• Work task: Going down the data below, set down exactly the line with "b = [bm.verts.new((x, y1, z))" and each line after it through the line with "LID = T(-.222, 0, 1.097) @ R(-26.4, 'Y')"; no other lines.

Collected data entries
Start of Block

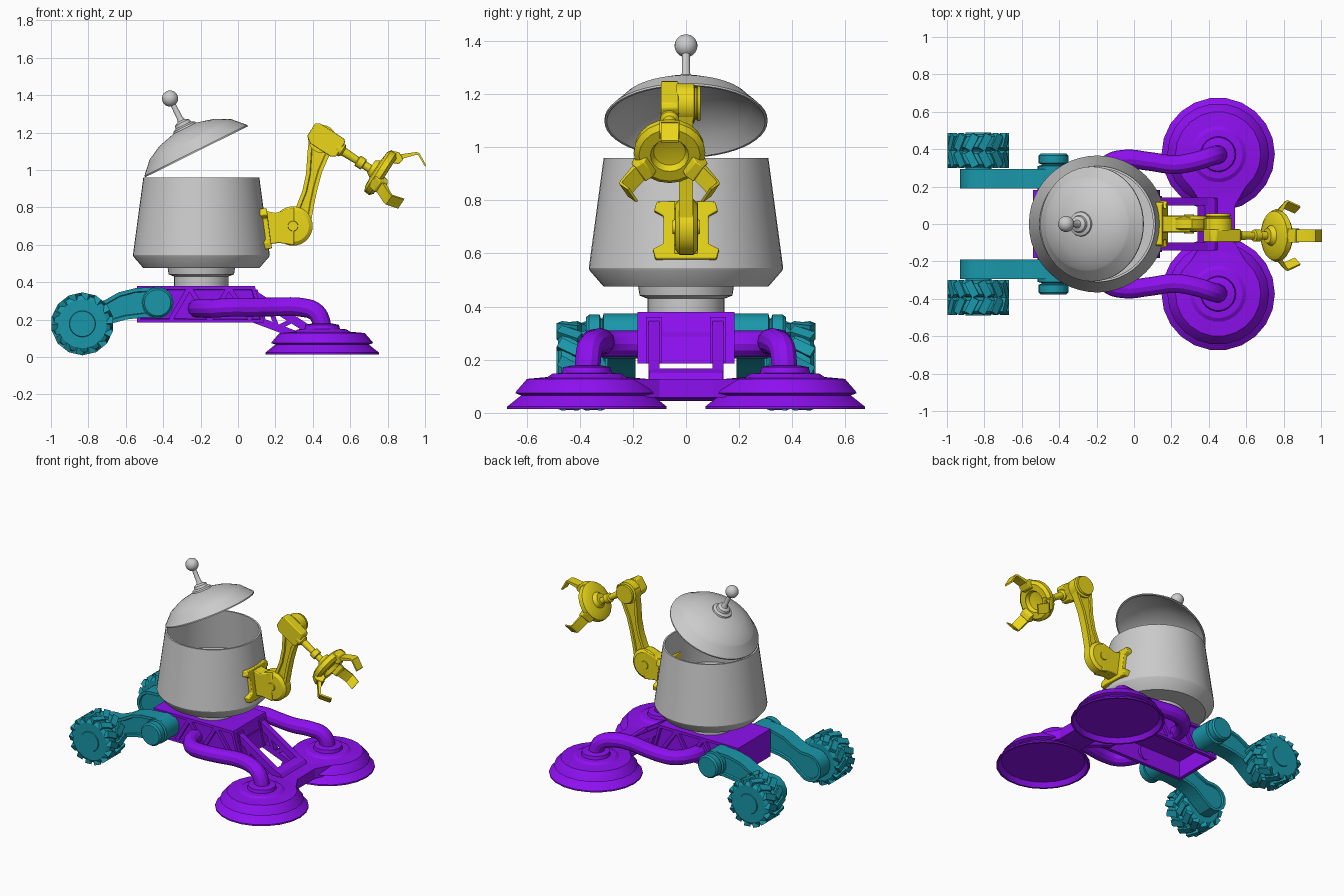
import bpy, bmesh
from math import sin, cos, pi, radians
from mathutils import Matrix, Vector

if "Cube" in bpy.data.objects:
    bpy.data.objects.remove(bpy.data.objects["Cube"])


def material(name, rgb):
    m = bpy.data.materials.new(name)
    m.diffuse_color = (*rgb, 1)
    m.use_nodes = True
    m.node_tree.nodes["Principled BSDF"].inputs["Base Color"].default_value = m.diffuse_color
    return m


PURPLE = material("purple", (0.27, 0.005, 0.87))
TEAL = material("teal", (0.01, 0.31, 0.40))
YELLOW = material("yellow", (0.83, 0.68, 0.01))
T = lambda x, y, z: Matrix.Translation((x, y, z))
R = lambda deg, axis: Matrix.Rotation(radians(deg), 4, axis)


def finish(bm, name, mat, matrix=Matrix()):
    bm.transform(matrix)
    bmesh.ops.recalc_face_normals(bm, faces=bm.faces)
    me = bpy.data.meshes.new(name)
    bm.to_mesh(me)
    bm.free()
    if mat:
        me.materials.append(mat)
    ob = bpy.data.objects.new(name, me)
    bpy.context.collection.objects.link(ob)
    return ob


def lathe(name, prof, segs, mat=None, matrix=Matrix()):
    """Revolve (radius, height) points around local z."""
    bm = bmesh.new()
    rings = [[bm.verts.new((r * cos(2 * pi * i / segs), r * sin(2 * pi * i / segs), h))
              for i in range(segs)] for r, h in prof]
    for a, b in zip(rings, rings[1:]):
        for i in range(segs):
            j = (i + 1) % segs
            bm.faces.new((a[i], a[j], b[j], b[i]))
    bmesh.ops.remove_doubles(bm, verts=bm.verts, dist=1e-5)
    return finish(bm, name, mat, matrix)


def prism(name, pts, y0, y1, mat=None, matrix=Matrix(), inset=None, bevel=0):
    """Extrude an (x, z) outline along local y, with optional recessed side panels."""
    bm = bmesh.new()
    a = [bm.verts.new((x, y0, z)) for x, z in pts]
    b = [bm.verts.new((x, y1, z)) for x, z in pts]
    caps = [bm.faces.new(a), bm.faces.new(b)]
    for i in range(len(pts)):
        j = (i + 1) % len(pts)
        bm.faces.new((a[i], a[j], b[j], b[i]))
    bmesh.ops.recalc_face_normals(bm, faces=bm.faces)
    if inset:
        for f in caps:
            bmesh.ops.inset_region(bm, faces=[f], thickness=inset[0], depth=0)
            bmesh.ops.inset_region(bm, faces=[f], thickness=0.004, depth=-inset[1])
    ob = finish(bm, name, mat, matrix)
    if bevel:
        m = ob.modifiers.new("bevel", 'BEVEL')
        m.width, m.segments, m.limit_method = bevel, 2, 'ANGLE'
    return ob


def strut(name, p, q, w, y0, y1, mat):
    """Straight bar between two (x, z) points."""
    p, q = Vector(p), Vector(q)
    n = (q - p).orthogonal().normalized() * w / 2
    return prism(name, [p + n, q + n, q - n, p - n], y0, y1, mat)


def arc(cx, cz, r, a0, a1, n=8):
    return [(cx + r * cos(radians(a0 + (a1 - a0) * i / n)),
             cz + r * sin(radians(a0 + (a1 - a0) * i / n))) for i in range(n + 1)]


# Pot, neck and tilted lid
AX = -0.196
lathe("pot", [(0, .475), (.31, .475), (.362, .535), (.366, .545), (.31, .96), (.298, .96),
              (.333, .68), (0, .68)], 48, None, T(AX, 0, 0))
lathe("pot_neck", [(0, .36), (.145, .36), (.145, .43), (.175, .442), (.18, .476), (0, .476)],
      40, None, T(AX, 0, 0))
LID = T(-.222, 0, 1.097) @ R(-26.4, 'Y')
lathe("lid", [(0, .142), (.07, .14), (.165, .115), (.245, .073), (.253, .064), (.307, .008),
              (.307, 0), (.298, 0), (.245, .055), (.16, .1), (.07, .125), (0, .127)], 48, None, LID)
lathe("lid_knob", [(0, .13), (.068, .135), (.064, .15), (.046, .158), (.042, .175), (.022, .185),
                   (.016, .2), (.014, .29)] +
      [(.043 * sin(radians(a)), .318 - .043 * cos(radians(a))) for a in range(24, 181, 12)],
      24, None, LID)

# Chassis with open underside and ribbed sides
body = prism("chassis", [(-.54, .185), (-.54, .38), (.09, .38), (.14, .185)], -.183, .183,
             PURPLE, inset=(.025, .018))
bm = bmesh.new()
bm.from_mesh(body.data)
bm.faces.ensure_lookup_table()
base = [f for f in bm.faces if f.normal.z < -.9 and f.calc_area() > .1]
bmesh.ops.inset_region(bm, faces=base, thickness=.035, depth=0)
bmesh.ops.inset_region(bm, faces=base, thickness=.002, depth=-.12)
bm.to_mesh(body.data)
bm.free()

for s, side in ((1, "back"), (-1, "front")):
    for i, (p, q) in enumerate((((-.36, .2), (-.26, .37)), ((-.26, .37), (-.15, .2)),
                                ((-.15, .2), (-.05, .37)), ((-.05, .37), (.07, .2)))):
        strut(f"chassis_rib_{side}_{i}", p, q, .025, s * .16, s * .182, PURPLE)
    # Truss carrying the suction heads
    for i, (p, q, w) in enumerate((((.06, .35), (.42, .12), .045), ((.08, .205), (.40, .085), .04),
                                   ((.16, .29), (.21, .155), .025), ((.21, .155), (.30, .20), .025))):
        strut(f"truss_{side}_{i}", p, q, w, s * .1, s * .142, PURPLE)
    prism(f"truss_mount_{side}", [(.08, .19), (.08, .36), (.105, .36), (.15, .19)],
          s * .09, s * .15, PURPLE)
    # Suction head
    lathe(f"suction_head_{side}",
          [(0, .05), (.27, .045), (.29, .014), (.303, .014), (.303, .024), (.25, .066), (.272, .074),
           (.268, .082), (.228, .128), (.15, .135), (.13, .148), (.095, .15), (.09, .172), (.06, .178),
           (0, .178)], 22, PURPLE, T(.45, s * .373, 0))
    # Hose from the chassis side to the suction head
    cu = bpy.data.curves.new("hose_path", 'CURVE')
    cu.dimensions, cu.bevel_depth, cu.bevel_resolution, cu.resolution_u = '3D', .05, 4, 6
    path = [(-.22, .15, .26), (-.2, .24, .26), (-.13, .325, .26), (-.05, .347, .265), (.08, .335, .265),
            (.22, .318, .268), (.34, .338, .265), (.415, .362, .24), (.447, .37, .18), (.447, .372, .14)]
    sp = cu.splines.new('BEZIER')
    sp.bezier_points.add(len(path) - 1)
    for bp, (x, y, z) in zip(sp.bezier_points, path):
        bp.co = (x, s * y, z)
        bp.handle_left_type = bp.handle_right_type = 'AUTO'
    tmp = bpy.data.objects.new("hose_tmp", cu)
    bpy.context.collection.objects.link(tmp)
    dg = bpy.context.evaluated_depsgraph_get()
    me = bpy.data.meshes.new_from_object(tmp.evaluated_get(dg))
    bpy.data.objects.remove(tmp)
    me.materials.clear()
    me.materials.append(PURPLE)
    bpy.context.collection.objects.link(bpy.data.objects.new(f"hose_{side}", me))

    # Rear wheel arm and its pivot
    prism(f"wheel_arm_{side}",
          arc(-.43, .29, .085, -80, 90) + [(-.55, .368), (-.64, .345), (-.71, .305), (-.78, .277)] +
          arc(-.832, .177, .1, 90, 290) + [(-.74, .125), (-.67, .18), (-.6, .2), (-.5, .212)],
          s * .19, s * .295, TEAL, inset=(.02, .012))
    lathe(f"arm_pivot_{side}", [(0, .17), (.085, .17), (.085, .31), (.065, .315), (.065, .32), (.08, .325),
                                (.08, .365), (.07, .376), (0, .376)], 24, TEAL,
          T(-.43, 0, .29) @ R(-90 * s, 'X'))
    # Twin-tyre wheel with slanted tread blocks
    WH = T(-.832, 0, .177) @ R(-90 * s, 'X')
    lathe(f"wheel_hub_{side}", [(0, .28), (.07, .28), (.07, .47), (.12, .472), (.12, .482), (.072, .478),
                                (.068, .488), (0, .488)], 24, TEAL, WH)
    for k, y in enumerate((.347, .438)):
        lathe(f"tyre_{side}_{k}", [(.06, y - .044), (.13, y - .044), (.152, y - .03), (.157, y),
                                   (.152, y + .03), (.13, y + .044), (.06, y + .044)], 28, TEAL, WH)
        bm = bmesh.new()
        for i in range(14):
            m = (R(360 / 14 * i, 'Z') @ T(.147, 0, y) @ R(28 * (1 - 2 * k), 'X')
                 @ Matrix.Diagonal((.034, .042, .088, 1)))
            bmesh.ops.create_cube(bm, size=1, matrix=m)
        finish(bm, f"tread_{side}_{k}", TEAL, WH)

# Bridge joining the suction heads
prism("head_bridge", [(.29, .22), (.365, .1), (.365, -.1), (.29, -.22), (.61, -.22), (.54, -.1),
                      (.54, .1), (.61, .22)], 0, .07, PURPLE,
      T(0, 0, .128) @ R(-90, 'X') @ Matrix.Diagonal((1, 1, -1, 1)))
prism("bridge_block", [(.36, .045), (.34, .1), (.38, .168), (.43, .15), (.5, .06)], -.14, .14, PURPLE)

# Arm mount on the pot
half = [(.115, -.113), (.125, -.075), (.085, -.055), (.085, .05), (.12, .07), (.11, .105)]
prism("arm_base_plate", half + [(-y, z) for y, z in reversed(half)], -.015, .032, YELLOW,
      T(.152, 0, .69) @ R(-7.4, 'Y') @ R(90, 'Z'), bevel=.005)
prism("shoulder_bracket", [(.14, .6), (.13, .785), (.2, .77), (.3, .8), (.3, .597), (.22, .61)],
      -.045, .045, YELLOW, bevel=.006)
lathe("shoulder_joint", [(0, -.05), (.026, -.05), (.028, -.042), (.085, -.04), (.105, -.025), (.105, .028),
                         (.085, .044), (.028, .046), (.026, .052), (0, .052)], 32, YELLOW,
      T(.294, 0, .70) @ R(-90, 'X'))

# Upper arm
prism("upper_arm", [(.25, .72), (.31, .80), (.345, .89), (.364, .98), (.372, 1.10), (.385, 1.21), (.45, 1.235),
                    (.52, 1.15), (.485, 1.07), (.45, .99), (.425, .9), (.408, .82), (.39, .72), (.32, .66)],
      -.026, .026, YELLOW, inset=(.02, .008))

# Elbow, forearm and claw share one frame: x radial up, z along the forearm
d = Vector((.84, 0, -.54)).normalized()
u = Vector((-d.z, 0, d.x))
ROT = Matrix((u, Vector((0, -1, 0)), d)).transposed().to_4x4()
lathe("elbow_joint", [(0, -.035), (.075, -.035), (.075, .03), (.06, .034), (.06, .04), (.068, .044),
                      (.064, .055), (0, .055)], 28, YELLOW, T(.45, 0, 1.165) @ R(-90, 'X'))
ELBOW = T(.46, -.062, 1.165) @ ROT
prism("elbow_block", [(-.06, -.05), (-.035, -.085), (.045, -.085), (.06, -.06), (.06, .09), (.045, .105),
                      (-.045, .105), (-.06, .08)], -.033, .033, YELLOW, ELBOW, bevel=.005)
lathe("forearm", [(0, .08), (.036, .08), (.036, .115), (.024, .125), (.02, .21), (.032, .215), (.032, .25),
                  (.022, .255), (.022, .31), (0, .31)], 20, YELLOW, ELBOW)
CLAW = T(.767, -.062, .983) @ ROT
lathe("claw_palm", [(0, -.065), (.04, -.065), (.055, -.04), (.11, -.035), (.132, -.022), (.135, .008),
                    (.115, .025), (.072, .025), (.06, 0), (0, -.01)], 20, YELLOW, CLAW)
for k in range(3):
    F = CLAW @ R(120 * k, 'Z')
    prism(f"claw_knuckle_{k}", [(.075, .015), (.09, .05), (.125, .06), (.145, .02), (.13, -.02)],
          -.038, .038, YELLOW, F, bevel=.004)
    prism(f"claw_finger_{k}", [(.1, .03), (.18, .1), (.188, .112), (.155, .178), (.165, .178), (.2, .112),
                               (.195, .095), (.125, .015)], -.033, .033, YELLOW, F)

# Smooth round parts, keep hard edges
bpy.ops.object.select_all(action='SELECT')
bpy.context.view_layer.objects.active = body
bpy.ops.object.shade_smooth_by_angle(angle=radians(28))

End of Block

• Answer to this exercise:
    b = [bm.verts.new((x, y1, z)) for x, z in pts]
    caps = [bm.faces.new(a), bm.faces.new(b)]
    for i in range(len(pts)):
        j = (i + 1) % len(pts)
        bm.faces.new((a[i], a[j], b[j], b[i]))
    bmesh.ops.recalc_face_normals(bm, faces=bm.faces)
    if inset:
        for f in caps:
            bmesh.ops.inset_region(bm, faces=[f], thickness=inset[0], depth=0)
            bmesh.ops.inset_region(bm, faces=[f], thickness=0.004, depth=-inset[1])
    ob = finish(bm, name, mat, matrix)
    if bevel:
        m = ob.modifiers.new("bevel", 'BEVEL')
        m.width, m.segments, m.limit_method = bevel, 2, 'ANGLE'
    return ob


def strut(name, p, q, w, y0, y1, mat):
    """Straight bar between two (x, z) points."""
    p, q = Vector(p), Vector(q)
    n = (q - p).orthogonal().normalized() * w / 2
    return prism(name, [p + n, q + n, q - n, p - n], y0, y1, mat)


def arc(cx, cz, r, a0, a1, n=8):
    return [(cx + r * cos(radians(a0 + (a1 - a0) * i / n)),
             cz + r * sin(radians(a0 + (a1 - a0) * i / n))) for i in range(n + 1)]


# Pot, neck and tilted lid
AX = -0.196
lathe("pot", [(0, .475), (.31, .475), (.362, .535), (.366, .545), (.31, .96), (.298, .96),
              (.333, .68), (0, .68)], 48, None, T(AX, 0, 0))
lathe("pot_neck", [(0, .36), (.145, .36), (.145, .43), (.175, .442), (.18, .476), (0, .476)],
      40, None, T(AX, 0, 0))
LID = T(-.222, 0, 1.097) @ R(-26.4, 'Y')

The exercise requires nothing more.